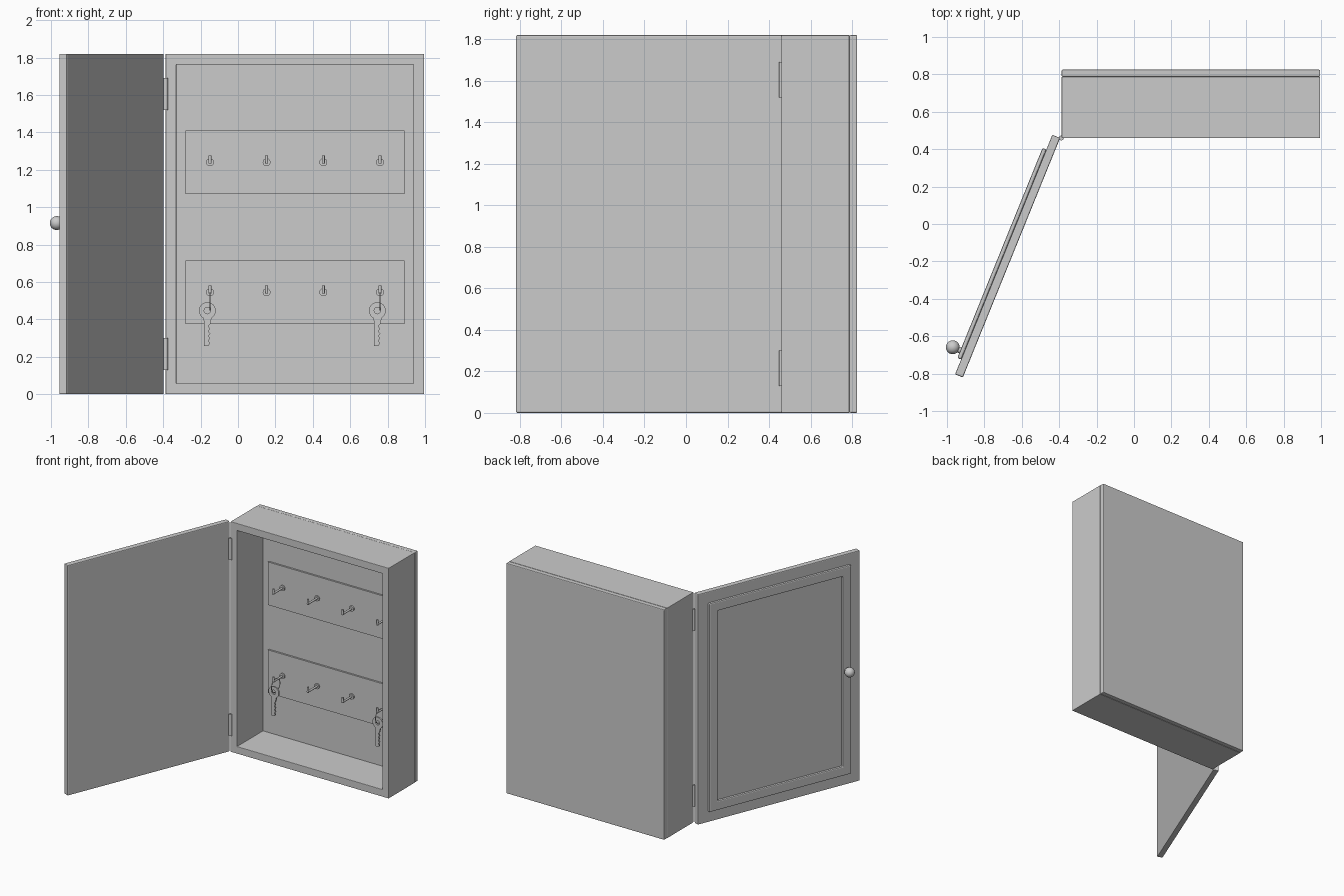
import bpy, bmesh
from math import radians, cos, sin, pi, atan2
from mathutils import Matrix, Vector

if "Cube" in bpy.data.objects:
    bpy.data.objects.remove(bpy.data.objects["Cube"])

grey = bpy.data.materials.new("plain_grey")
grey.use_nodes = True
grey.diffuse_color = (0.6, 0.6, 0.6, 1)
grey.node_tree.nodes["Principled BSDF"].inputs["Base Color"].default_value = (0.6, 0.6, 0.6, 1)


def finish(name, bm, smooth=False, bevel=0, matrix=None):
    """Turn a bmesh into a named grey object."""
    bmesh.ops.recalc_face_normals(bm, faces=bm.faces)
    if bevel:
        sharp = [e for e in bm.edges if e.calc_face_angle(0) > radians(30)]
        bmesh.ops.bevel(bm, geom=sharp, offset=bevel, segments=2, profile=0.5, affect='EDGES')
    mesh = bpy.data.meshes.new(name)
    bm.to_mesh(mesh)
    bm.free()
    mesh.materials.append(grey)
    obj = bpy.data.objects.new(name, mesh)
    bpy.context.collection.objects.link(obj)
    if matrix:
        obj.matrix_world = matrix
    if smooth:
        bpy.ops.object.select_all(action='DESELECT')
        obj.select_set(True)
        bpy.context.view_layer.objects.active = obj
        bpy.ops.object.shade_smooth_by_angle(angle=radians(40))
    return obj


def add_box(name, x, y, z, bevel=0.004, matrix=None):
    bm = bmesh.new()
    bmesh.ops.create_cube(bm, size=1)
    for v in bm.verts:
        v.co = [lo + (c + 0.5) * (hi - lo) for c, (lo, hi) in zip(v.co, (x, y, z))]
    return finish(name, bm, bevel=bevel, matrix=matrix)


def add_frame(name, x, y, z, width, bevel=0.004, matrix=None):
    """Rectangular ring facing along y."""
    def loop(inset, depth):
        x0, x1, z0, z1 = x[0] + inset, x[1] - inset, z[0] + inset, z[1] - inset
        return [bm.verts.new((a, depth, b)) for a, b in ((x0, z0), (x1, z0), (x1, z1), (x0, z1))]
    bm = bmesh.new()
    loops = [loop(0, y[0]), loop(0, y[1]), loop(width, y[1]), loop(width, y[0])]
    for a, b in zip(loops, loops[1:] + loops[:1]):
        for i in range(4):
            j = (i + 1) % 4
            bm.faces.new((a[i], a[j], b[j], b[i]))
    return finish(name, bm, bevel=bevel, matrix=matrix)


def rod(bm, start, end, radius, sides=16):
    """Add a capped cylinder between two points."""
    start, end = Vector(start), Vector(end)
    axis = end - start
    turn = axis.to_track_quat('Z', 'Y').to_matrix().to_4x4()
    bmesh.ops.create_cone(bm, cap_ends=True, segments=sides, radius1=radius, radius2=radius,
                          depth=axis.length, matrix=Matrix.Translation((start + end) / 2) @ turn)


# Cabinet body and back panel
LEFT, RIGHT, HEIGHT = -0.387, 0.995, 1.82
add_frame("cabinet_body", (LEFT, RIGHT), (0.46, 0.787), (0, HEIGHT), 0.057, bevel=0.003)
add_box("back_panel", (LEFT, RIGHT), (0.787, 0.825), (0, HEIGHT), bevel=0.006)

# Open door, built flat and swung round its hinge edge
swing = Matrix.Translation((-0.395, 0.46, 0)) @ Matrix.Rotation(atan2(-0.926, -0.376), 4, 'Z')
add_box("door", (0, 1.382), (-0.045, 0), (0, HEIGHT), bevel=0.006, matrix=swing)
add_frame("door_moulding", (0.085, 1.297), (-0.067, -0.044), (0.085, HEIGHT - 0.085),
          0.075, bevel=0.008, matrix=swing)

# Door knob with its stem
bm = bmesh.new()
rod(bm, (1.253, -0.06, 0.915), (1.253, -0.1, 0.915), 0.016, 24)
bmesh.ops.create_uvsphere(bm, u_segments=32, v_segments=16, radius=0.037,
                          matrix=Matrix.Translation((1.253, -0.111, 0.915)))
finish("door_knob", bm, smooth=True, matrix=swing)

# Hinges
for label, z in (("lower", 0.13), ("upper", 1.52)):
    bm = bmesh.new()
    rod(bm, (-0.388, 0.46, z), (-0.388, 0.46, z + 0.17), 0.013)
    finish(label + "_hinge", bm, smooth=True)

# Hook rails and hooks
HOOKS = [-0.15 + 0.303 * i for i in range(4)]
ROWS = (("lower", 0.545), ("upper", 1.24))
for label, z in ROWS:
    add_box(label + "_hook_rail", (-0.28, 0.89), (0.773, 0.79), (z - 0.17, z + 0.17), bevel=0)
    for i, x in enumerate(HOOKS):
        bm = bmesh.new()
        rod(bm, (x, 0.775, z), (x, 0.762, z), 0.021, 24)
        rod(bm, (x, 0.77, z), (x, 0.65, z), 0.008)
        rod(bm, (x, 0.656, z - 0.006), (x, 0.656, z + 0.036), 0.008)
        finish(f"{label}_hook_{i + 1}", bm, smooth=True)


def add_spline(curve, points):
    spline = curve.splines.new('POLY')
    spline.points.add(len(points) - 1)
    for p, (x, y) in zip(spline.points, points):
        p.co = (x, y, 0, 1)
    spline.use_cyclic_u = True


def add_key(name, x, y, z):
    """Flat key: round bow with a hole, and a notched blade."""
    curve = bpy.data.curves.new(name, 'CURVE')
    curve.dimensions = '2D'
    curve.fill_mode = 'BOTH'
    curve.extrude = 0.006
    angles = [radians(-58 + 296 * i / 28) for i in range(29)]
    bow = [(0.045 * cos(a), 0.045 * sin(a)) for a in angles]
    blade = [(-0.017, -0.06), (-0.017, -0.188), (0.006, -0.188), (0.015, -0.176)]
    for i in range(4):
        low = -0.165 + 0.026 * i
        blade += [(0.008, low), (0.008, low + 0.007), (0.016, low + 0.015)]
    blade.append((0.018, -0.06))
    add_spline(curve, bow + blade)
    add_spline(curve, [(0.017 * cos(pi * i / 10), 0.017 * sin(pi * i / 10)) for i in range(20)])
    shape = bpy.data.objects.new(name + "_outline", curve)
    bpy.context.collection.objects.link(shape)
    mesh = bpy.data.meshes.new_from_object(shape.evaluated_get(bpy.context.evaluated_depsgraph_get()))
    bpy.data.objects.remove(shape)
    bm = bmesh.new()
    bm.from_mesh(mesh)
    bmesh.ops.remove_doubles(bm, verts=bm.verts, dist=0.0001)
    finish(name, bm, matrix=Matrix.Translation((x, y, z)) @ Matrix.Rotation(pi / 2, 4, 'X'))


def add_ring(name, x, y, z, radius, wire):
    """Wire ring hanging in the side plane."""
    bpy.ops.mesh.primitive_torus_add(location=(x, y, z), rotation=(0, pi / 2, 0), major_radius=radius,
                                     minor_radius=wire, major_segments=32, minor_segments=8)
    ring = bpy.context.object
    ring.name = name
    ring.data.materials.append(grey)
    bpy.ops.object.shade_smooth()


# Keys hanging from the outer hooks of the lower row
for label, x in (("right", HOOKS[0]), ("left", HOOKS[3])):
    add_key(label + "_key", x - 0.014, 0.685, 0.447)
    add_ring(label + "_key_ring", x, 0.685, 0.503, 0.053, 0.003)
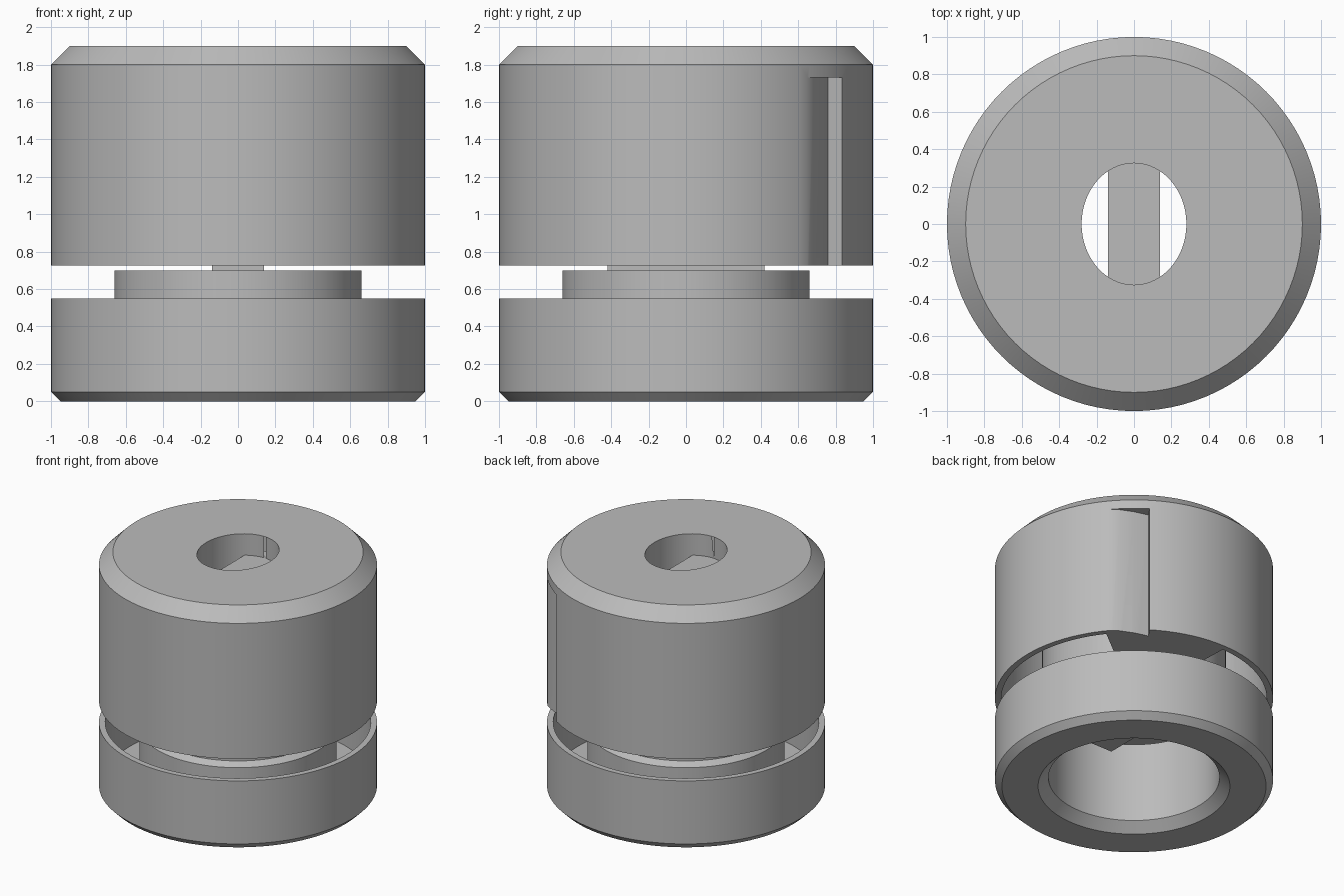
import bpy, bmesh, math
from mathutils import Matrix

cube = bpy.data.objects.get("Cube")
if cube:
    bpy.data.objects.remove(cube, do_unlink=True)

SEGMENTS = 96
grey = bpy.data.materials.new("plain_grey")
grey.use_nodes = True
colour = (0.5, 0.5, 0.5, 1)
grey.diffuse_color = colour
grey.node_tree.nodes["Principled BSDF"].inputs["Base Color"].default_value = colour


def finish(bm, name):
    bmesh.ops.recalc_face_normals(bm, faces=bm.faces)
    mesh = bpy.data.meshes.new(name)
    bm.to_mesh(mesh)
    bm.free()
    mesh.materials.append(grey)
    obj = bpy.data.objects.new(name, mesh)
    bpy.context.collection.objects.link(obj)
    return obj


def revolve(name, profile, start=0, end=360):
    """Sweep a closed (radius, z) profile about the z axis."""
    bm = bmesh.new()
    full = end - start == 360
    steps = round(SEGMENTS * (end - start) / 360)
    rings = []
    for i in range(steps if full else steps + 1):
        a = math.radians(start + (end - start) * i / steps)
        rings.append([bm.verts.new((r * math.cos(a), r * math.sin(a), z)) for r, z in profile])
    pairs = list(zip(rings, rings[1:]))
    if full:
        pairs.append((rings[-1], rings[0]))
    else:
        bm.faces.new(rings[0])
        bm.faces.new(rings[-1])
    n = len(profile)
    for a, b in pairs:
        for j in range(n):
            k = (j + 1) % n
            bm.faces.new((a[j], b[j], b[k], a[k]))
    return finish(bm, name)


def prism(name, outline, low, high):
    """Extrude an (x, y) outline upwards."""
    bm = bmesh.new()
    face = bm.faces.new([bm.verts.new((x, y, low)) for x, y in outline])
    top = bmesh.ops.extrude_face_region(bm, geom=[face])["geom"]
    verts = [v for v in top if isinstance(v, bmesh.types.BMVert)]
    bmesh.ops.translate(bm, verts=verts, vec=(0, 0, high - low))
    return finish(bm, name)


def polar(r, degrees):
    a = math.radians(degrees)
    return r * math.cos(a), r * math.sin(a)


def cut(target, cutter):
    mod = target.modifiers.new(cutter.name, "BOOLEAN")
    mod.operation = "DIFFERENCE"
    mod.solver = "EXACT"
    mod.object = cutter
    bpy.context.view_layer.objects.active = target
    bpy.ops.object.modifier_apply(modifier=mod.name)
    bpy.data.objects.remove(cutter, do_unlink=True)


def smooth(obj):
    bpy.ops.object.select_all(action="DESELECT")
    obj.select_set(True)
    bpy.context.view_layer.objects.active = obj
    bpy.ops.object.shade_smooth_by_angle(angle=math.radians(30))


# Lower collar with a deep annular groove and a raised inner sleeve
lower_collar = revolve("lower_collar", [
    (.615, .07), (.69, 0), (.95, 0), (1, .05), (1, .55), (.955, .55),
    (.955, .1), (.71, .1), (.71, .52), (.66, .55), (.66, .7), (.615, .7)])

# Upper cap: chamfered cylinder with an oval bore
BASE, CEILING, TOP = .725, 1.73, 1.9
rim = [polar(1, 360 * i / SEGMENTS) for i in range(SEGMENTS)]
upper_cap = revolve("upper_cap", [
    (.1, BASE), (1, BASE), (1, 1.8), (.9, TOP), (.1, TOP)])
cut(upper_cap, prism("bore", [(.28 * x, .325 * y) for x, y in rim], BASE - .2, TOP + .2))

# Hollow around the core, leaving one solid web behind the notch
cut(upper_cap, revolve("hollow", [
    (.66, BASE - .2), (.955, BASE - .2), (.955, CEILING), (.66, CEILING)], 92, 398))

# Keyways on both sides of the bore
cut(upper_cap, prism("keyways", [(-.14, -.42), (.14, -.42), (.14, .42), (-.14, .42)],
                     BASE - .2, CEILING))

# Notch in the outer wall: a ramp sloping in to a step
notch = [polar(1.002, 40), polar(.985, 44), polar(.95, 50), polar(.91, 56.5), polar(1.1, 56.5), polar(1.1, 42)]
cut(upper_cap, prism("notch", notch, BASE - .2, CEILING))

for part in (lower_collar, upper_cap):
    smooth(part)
= = =
▶ [What is being asked]:
Beginning with the line that contains "ring = bpy.context.object", write out the lines of the material above exactly, and end with the line that contains "bm.faces.new((a[j], b[j], b[k], a[k]))". Omit the pictures.

▶ [Exercise output]:
    ring = bpy.context.object
    ring.name = name
    ring.data.materials.append(grey)
    bpy.ops.object.shade_smooth()


# Keys hanging from the outer hooks of the lower row
for label, x in (("right", HOOKS[0]), ("left", HOOKS[3])):
    add_key(label + "_key", x - 0.014, 0.685, 0.447)
    add_ring(label + "_key_ring", x, 0.685, 0.503, 0.053, 0.003)
import bpy, bmesh, math
from mathutils import Matrix

cube = bpy.data.objects.get("Cube")
if cube:
    bpy.data.objects.remove(cube, do_unlink=True)

SEGMENTS = 96
grey = bpy.data.materials.new("plain_grey")
grey.use_nodes = True
colour = (0.5, 0.5, 0.5, 1)
grey.diffuse_color = colour
grey.node_tree.nodes["Principled BSDF"].inputs["Base Color"].default_value = colour


def finish(bm, name):
    bmesh.ops.recalc_face_normals(bm, faces=bm.faces)
    mesh = bpy.data.meshes.new(name)
    bm.to_mesh(mesh)
    bm.free()
    mesh.materials.append(grey)
    obj = bpy.data.objects.new(name, mesh)
    bpy.context.collection.objects.link(obj)
    return obj


def revolve(name, profile, start=0, end=360):
    """Sweep a closed (radius, z) profile about the z axis."""
    bm = bmesh.new()
    full = end - start == 360
    steps = round(SEGMENTS * (end - start) / 360)
    rings = []
    for i in range(steps if full else steps + 1):
        a = math.radians(start + (end - start) * i / steps)
        rings.append([bm.verts.new((r * math.cos(a), r * math.sin(a), z)) for r, z in profile])
    pairs = list(zip(rings, rings[1:]))
    if full:
        pairs.append((rings[-1], rings[0]))
    else:
        bm.faces.new(rings[0])
        bm.faces.new(rings[-1])
    n = len(profile)
    for a, b in pairs:
        for j in range(n):
            k = (j + 1) % n
            bm.faces.new((a[j], b[j], b[k], a[k]))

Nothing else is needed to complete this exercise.